After a Playing to Live! pilot program has been implemented with a community partner, a full scale program is our next step. When Playing to Live creates a full large scale program, we want to have an in depth understanding of the community, their needs, their strengths, their resources, and their culture. With the guidance of our community partner and key stakeholders, we ask the community to help us build the customized program. We ask to be involved in focus groups, community meetings, and utilize research and our measures and evaluations (M&E) team to create a needs, resource, and cultural assessment. We use the pilot program, the community, and best practices from research to guide us in building a unique and effective program. During implementation we work in real time with the program facilitators, supervisors, partner, and key stakeholder to build continual skills training and activities to follow the developing program. Our M&E team will follow the programming for quality control and development.
In 2015, the Liberian Playing to Live! community-based pilot was expanded to a full-scale project, funded by the United Nations International Children’s Fund (UNICEF) and in partnership with RESH and support by the Liberian Ministry of Health and the Ministry of Gender Development. This work targeted 40 former hot-zone communities, providing programming, including expressive activities and supportive talks, to over 850 children and 140 adults affected by EVD. Target participants were children between the ages of 3 – 13 years old affected by EVD and residing in 40 former hot-zone communities in Liberia during the study time frame of 2014-2015. Secondary participants included in the evaluation included parents/caregivers of child participants and program implementers.

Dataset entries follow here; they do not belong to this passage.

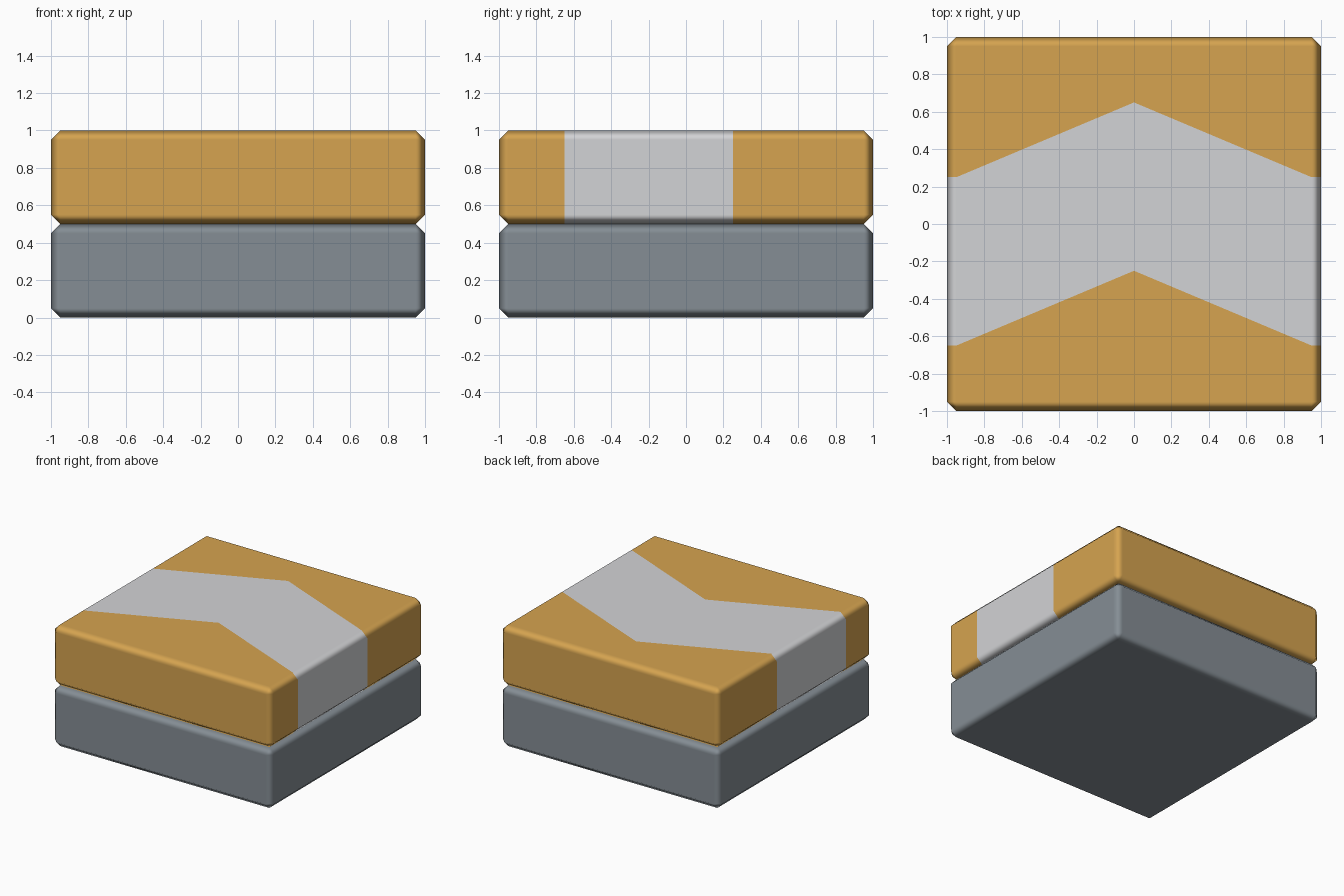
import bpy, bmesh
from mathutils import Vector

if "Cube" in bpy.data.objects:
    bpy.data.objects.remove(bpy.data.objects["Cube"])


def material(name, rgb):
    m = bpy.data.materials.new(name)
    m.diffuse_color = (*rgb, 1)
    m.use_nodes = True
    m.node_tree.nodes["Principled BSDF"].inputs["Base Color"].default_value = m.diffuse_color
    return m


amber = material("amber", (0.67, 0.37, 0.08))
light_grey = material("light grey", (0.65, 0.655, 0.67))
slate = material("slate grey", (0.235, 0.27, 0.30))

BEVEL = 0.05
INNER = 1 - BEVEL
SLOPE = 0.4 / INNER


def slab_mesh(z):
    # chamfered 2 x 2 x 0.5 slab with its base at z
    bm = bmesh.new()
    bmesh.ops.create_cube(bm, size=2)
    for v in bm.verts:
        v.co.z = z + 0.25 + v.co.z * 0.25
    bmesh.ops.bevel(bm, geom=bm.edges[:], offset=BEVEL, segments=1,
                    profile=0.5, affect='EDGES')
    bm.normal_update()
    return bm


def finish(bm, name, mats):
    for f in bm.faces:
        f.smooth = True
    me = bpy.data.meshes.new(name)
    bm.to_mesh(me)
    bm.free()
    ob = bpy.data.objects.new(name, me)
    bpy.context.collection.objects.link(ob)
    for m in mats:
        me.materials.append(m)
    # broad faces stay flat, chamfers blend
    wn = ob.modifiers.new("flat faces", 'WEIGHTED_NORMAL')
    wn.weight = 100
    return ob


def cut(bm, test, point, normal):
    bm.normal_update()
    faces = [f for f in bm.faces if test(f)]
    geom = set(faces)
    for f in faces:
        geom.update(f.edges)
        geom.update(f.verts)
    bmesh.ops.bisect_plane(bm, geom=list(geom), dist=1e-4,
                           plane_co=Vector(point), plane_no=Vector(normal))


def flat(f):
    return abs(f.normal.z) > 0.9


def sideways(f):
    return abs(f.normal.x) > 0.5 and abs(f.normal.y) < 0.1


# lower slab
finish(slab_mesh(0), "lower_slab", [slate])

# upper slab with a chevron band cut into its faces
bm = slab_mesh(0.5)
cut(bm, flat, (0, 0, 0), (1, 0, 0))
for peak in (0.65, -0.25):
    for s in (1, -1):
        cut(bm, lambda f: flat(f) and f.calc_center_median().x * s > 0,
            (0, peak, 0), (s * SLOPE, 1, 0))
    cut(bm, sideways, (0, peak - 0.4, 0), (0, 1, 0))
bm.normal_update()
for f in bm.faces:
    c = f.calc_center_median()
    mid = 0.2 - SLOPE * min(abs(c.x), INNER)
    if (flat(f) or sideways(f)) and abs(c.y - mid) < 0.45:
        f.material_index = 1
finish(bm, "upper_slab", [amber, light_grey])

Research conducted found individual child participants displayed a decrease in psychological stress symptoms by 14.5% after 3 months and by 37.6% in 5 months of programming. A difference of 23% rise in resiliency was identified between the two treatment groups; these results suggest that longer exposure to the play and supportive arts intervention resulted in a reduction in PSS (Hanson, 2015).